Rate increase goes through despite objections

Maoliosa McHugh
Maoliosa McHugh

Derry and Strabane Councillors have failed to reach unanimous agreement on the rates for the region.

But despite objections from the independent minority, the 31 Sinn Fein, SDLP, DUP and UUP Councillors present at the meeting of the new shadow council at the Guildhall on Thursday afternoon agreed to vote through an increase of 1.29% for ratepayers in Derry and 5.23% increase in Strabane.

The increase means that residents in Derry will see their rates bill increase by an average of £10.28p a year or 20p per week.

In Strabane the average rates will go up by more than three times that- £37.46p a year, or 72p a week.

The majority of business owners across the region will see a rates reduction.

The Councillors present at the meeting stressed that the bulk of the increase was as a direct result of central government imposed cutbacks and the cost of the amalgamation of the two councils.

Proposing that the council accept the respective increases, Sinn Fein Councillor Elisha McCallion pointed out that there was now just six weeks before the new supercouncil officially took over the reigns from Derry City Council and Strabane District Council.

“It is a historic time, a time of challenge, a time of opportunity,” she said.

She added that central government reassessments- particularly in relation to Strabane- had led to unfair penalties for the new council “which already faces up to some of the highest levels of deprivation and economic need across the north”.

“The rates increase, therefore is largely down to factors beyond our Council’s control,” she said.

Seconding the proposal to accept the rates, SDLP Councillor Gerry Diver said: “In the circumstances we find ourselves at the minute, a good job has been done.
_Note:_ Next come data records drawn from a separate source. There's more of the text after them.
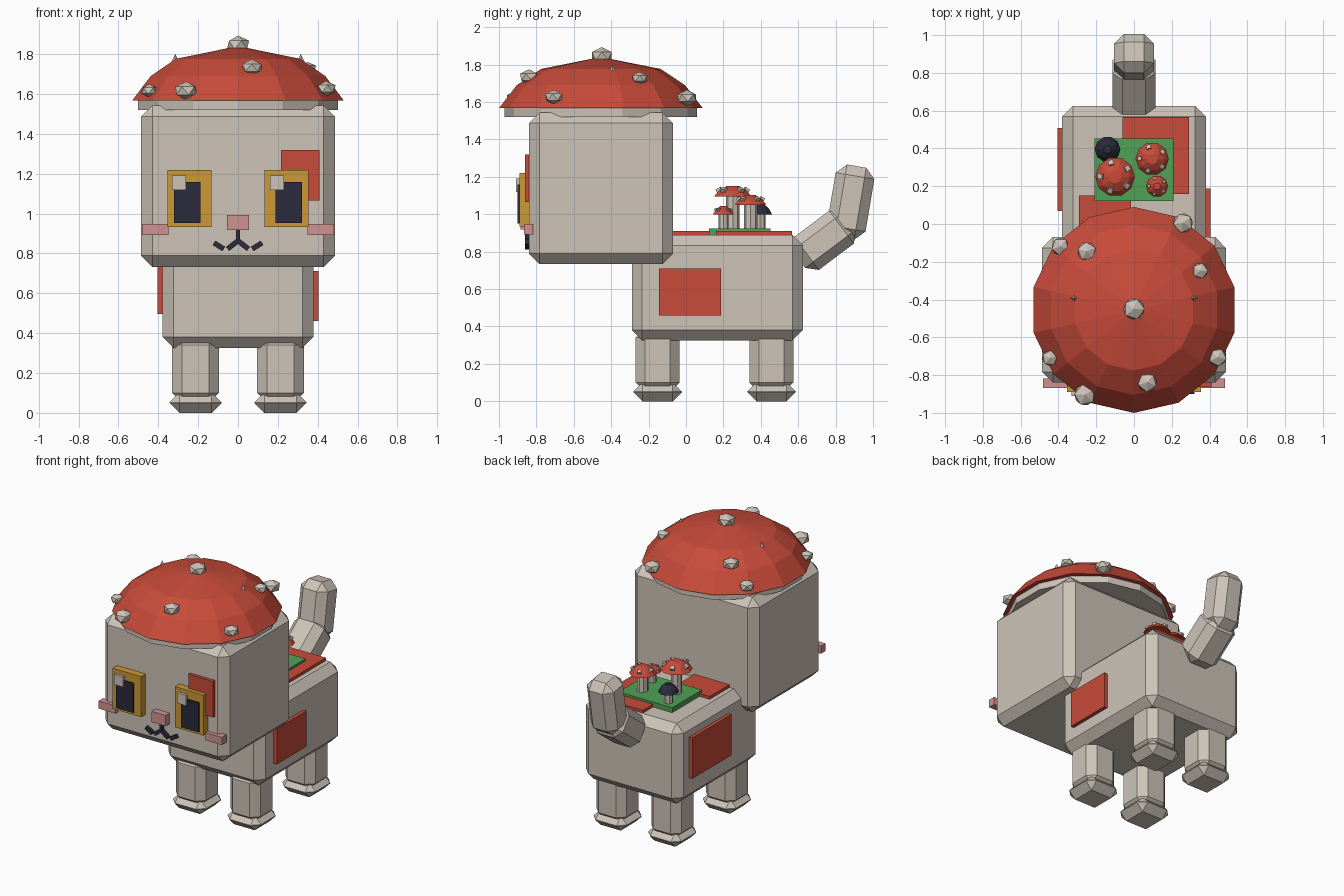
import bpy, math
from mathutils import Vector

if "Cube" in bpy.data.objects:
    bpy.data.objects.remove(bpy.data.objects["Cube"])


def material(name, rgb):
    m = bpy.data.materials.new(name)
    m.diffuse_color = (*rgb, 1)
    m.use_nodes = True
    m.node_tree.nodes["Principled BSDF"].inputs["Base Color"].default_value = m.diffuse_color
    return m


STONE = material("warm_grey", (0.61, 0.55, 0.48))
RED = material("red", (0.58, 0.07, 0.042))
AMBER = material("amber", (0.60, 0.32, 0.035))
DARK = material("dark_navy", (0.024, 0.024, 0.045))
PINK = material("pink", (0.64, 0.29, 0.29))
GREEN = material("moss_green", (0.08, 0.36, 0.09))


def finish(name, mat):
    o = bpy.context.object
    o.name = name
    o.data.materials.append(mat)
    return o


def box(name, mat, lo, hi, bevel=0, rot=(0, 0, 0)):
    """Box between two corners, optionally chamfered and turned about its centre."""
    lo, hi = Vector(lo), Vector(hi)
    bpy.ops.mesh.primitive_cube_add(size=1, location=(lo + hi) / 2, rotation=rot)
    o = finish(name, mat)
    o.scale = hi - lo
    bpy.ops.object.transform_apply(location=False, rotation=False, scale=True)
    if bevel:
        m = o.modifiers.new("chamfer", "BEVEL")
        m.width, m.segments = bevel, 1
    return o


def cbox(name, mat, c, size, bevel=0, rot=(0, 0, 0)):
    c, h = Vector(c), Vector(size) / 2
    return box(name, mat, c - h, c + h, bevel, rot)


def lathe(name, mat, profile, sides, x, y, turn=0):
    """Closed turned shape; profile runs bottom to top as (radius, z)."""
    verts, faces = [], []
    for r, z in profile:
        for i in range(sides):
            a = turn + 2 * math.pi * i / sides
            verts.append((r * math.cos(a), r * math.sin(a), z))
    for k in range(len(profile) - 1):
        for i in range(sides):
            j = (i + 1) % sides
            faces.append((k * sides + i, k * sides + j, (k + 1) * sides + j, (k + 1) * sides + i))
    n = len(verts)
    faces += [tuple(range(sides))[::-1], tuple(range(n - sides, n))]
    me = bpy.data.meshes.new(name)
    me.from_pydata(verts, [], faces)
    o = bpy.data.objects.new(name, me)
    o.location = (x, y, 0)
    me.materials.append(mat)
    bpy.context.collection.objects.link(o)
    return o


# Body and head
box("body", STONE, (-0.38, -0.29, 0.326), (0.38, 0.625, 0.89), 0.056)
box("head", STONE, (-0.486, -0.84, 0.733), (0.486, -0.07, 1.543), 0.056)

# Legs with feet
for sx in (-1, 1):
    for yc, where in ((-0.152, "front"), (0.457, "back")):
        x = sx * 0.213
        box(where + "_leg", STONE, (x - 0.117, yc - 0.117, 0.05), (x + 0.117, yc + 0.117, 0.39), 0.05)
        box(where + "_foot", STONE, (x - 0.13, yc - 0.13, 0), (x + 0.13, yc + 0.13, 0.102), 0.049)

# Tail in two chamfered pieces
cbox("tail_base", STONE, (0, 0.738, 0.861), (0.23, 0.22, 0.34), 0.053, (math.radians(-53), 0, 0))
cbox("tail_tip", STONE, (0, 0.88, 1.065), (0.21, 0.21, 0.39), 0.053, (math.radians(-9.5), 0, 0))

# Eyes: frame, pupil, glint
for s in (-1, 1):
    cbox("eye_frame", AMBER, (s * 0.243, -0.865, 1.077), (0.222, 0.05, 0.286))
    cbox("pupil", DARK, (s * 0.254, -0.893, 1.056), (0.134, 0.014, 0.208))
    gx = -0.295 if s < 0 else 0.196
    cbox("eye_glint", STONE, (gx, -0.895, 1.155), (0.07, 0.03, 0.072))
    # Cheeks
    cbox("cheek", PINK, (s * 0.415, -0.842, 0.92), (0.132, 0.05, 0.054))
    # Mouth strokes
    cbox("mouth_inner", DARK, (s * 0.028, -0.85, 0.842), (0.062, 0.02, 0.026), 0, (0, s * math.radians(38), 0))
    cbox("mouth_outer", DARK, (s * 0.096, -0.85, 0.838), (0.058, 0.02, 0.026), 0, (0, -s * math.radians(32), 0))
cbox("nose", PINK, (0, -0.86, 0.956), (0.108, 0.05, 0.076))
cbox("mouth_line", DARK, (0, -0.85, 0.888), (0.022, 0.02, 0.075))

# Red coat patches
box("head_patch", RED, (0.217, -0.862, 1.066), (0.41, -0.83, 1.32))
box("right_patch", RED, (0.37, -0.145, 0.46), (0.405, 0.187, 0.711))
box("left_patch", RED, (-0.405, 0.07, 0.497), (-0.37, 0.507, 0.785))
box("back_patch_rear", RED, (-0.06, 0.16, 0.88), (0.29, 0.566, 0.91))
box("back_patch_front", RED, (-0.29, -0.14, 0.88), (-0.015, 0.15, 0.91))
box("moss_plate", GREEN, (-0.21, 0.122, 0.88), (0.21, 0.453, 0.925))

# Large cap on the head, its pale underside rim and the ear tips that poke through
HY = -0.455
lathe("cap_rim", STONE, [(0.515, 1.52), (0.515, 1.567)], 14, 0, HY, math.pi / 2)
lathe("cap", RED, [(0.545, 1.567), (0.45, 1.69), (0.32, 1.777), (0.004, 1.84)], 14, 0, HY, math.pi / 2)
for s in (-1, 1):
    lathe("ear", STONE, [(0.14, 1.52), (0.001, 1.80)], 4, s * 0.315, -0.393)

# Faceted spots on the cap: x, y, z, radius
SPOTS = [(0, -0.45, 1.847, 0.062), (0.07, -0.838, 1.733, 0.056), (-0.26, -0.905, 1.617, 0.062),
         (-0.445, -0.71, 1.617, 0.045), (0.443, -0.706, 1.627, 0.052), (0.26, 0.005, 1.622, 0.058),
         (-0.25, -0.145, 1.725, 0.055), (0.35, -0.248, 1.727, 0.046), (-0.39, -0.12, 1.615, 0.052)]
for i, (x, y, z, r) in enumerate(SPOTS):
    bpy.ops.mesh.primitive_ico_sphere_add(subdivisions=1, radius=r, location=(x, y, z), rotation=(0, 0, i * 0.9))
    finish("cap_spot", STONE).scale = (1, 1, 0.75)

# Little mushrooms: x, y, cap radius, cap base z, cap top z, stem radius, colour
SHROOMS = [(-0.1, 0.25, 0.105, 1.095, 1.152, 0.036, RED), (0.096, 0.345, 0.088, 1.05, 1.103, 0.036, RED),
           (0.122, 0.2, 0.058, 1.0, 1.043, 0.026, RED), (-0.14, 0.395, 0.068, 1.0, 1.055, 0.03, DARK)]
for x, y, r, z0, z1, sr, mat in SHROOMS:
    lathe("mushroom_stem", STONE, [(sr, 0.9), (sr, z0 + 0.005)], 8, x, y)
    h = z1 - z0
    lathe("mushroom_cap", mat, [(r, z0), (r * 0.75, z0 + h * 0.55), (r * 0.32, z1)], 10, x, y)
    if mat is RED:
        for k in range(5):
            a = 0.6 + k * 2 * math.pi / 5
            cbox("mushroom_spot", STONE, (x + 0.72 * r * math.cos(a), y + 0.72 * r * math.sin(a), z0 + h * 0.6),
                 (r * 0.26, r * 0.26, r * 0.2), 0, (0, 0.5, a))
Of course we want to keep any rates rise to the absolute minimum.”

Speaking on behalf of the DUP, Councillor Gary Middleton said his party “accepts this is the best position we can be in in difficult circumstances”.

UUP Councillor Derek Hussey said his party too would be endorsing the recommendations, adding that the new council “had a duty now to work for all our citizens”.

The recommendations were passed, despite opposition from all four Independent Councillors.

Colr. Gary Donnelly said that the council was being asked to cover up for the failures and bad practices of governments and bankers.

“You only have to look out the window to see the only businesses doing well are the charity shops”, he said.

Speaking about the council subsidised City of Derry Airport, he added: “There will be tumbleweeds blowing across Guildhall Square and they will still be asking us to pour money into the airport.”

Fellow Independent Dee Quigley said: “I will not go to the public and pretend we are doing a good job when people will be worse off at the first hurdle.”

Darren O’Reilly added that in meetings with Ministers and others to discuss their concerns the Independents had faced “brick walls” of cold indifference.

Strabane Independent Paul Gallagher said that the Review of Public Administration had been sold under the promise there would be no rates hike but said that this has not materialised.

Presiding at the meeting in the Guildhall, Council Chairman, Sinn Fein Councillor Maoliosa McHugh said the average ratepayers in Derry and Strabane will “continue to pay lower rates bills than average ratepayers in the majority of other Council areas” during the 2015/ 2016 year.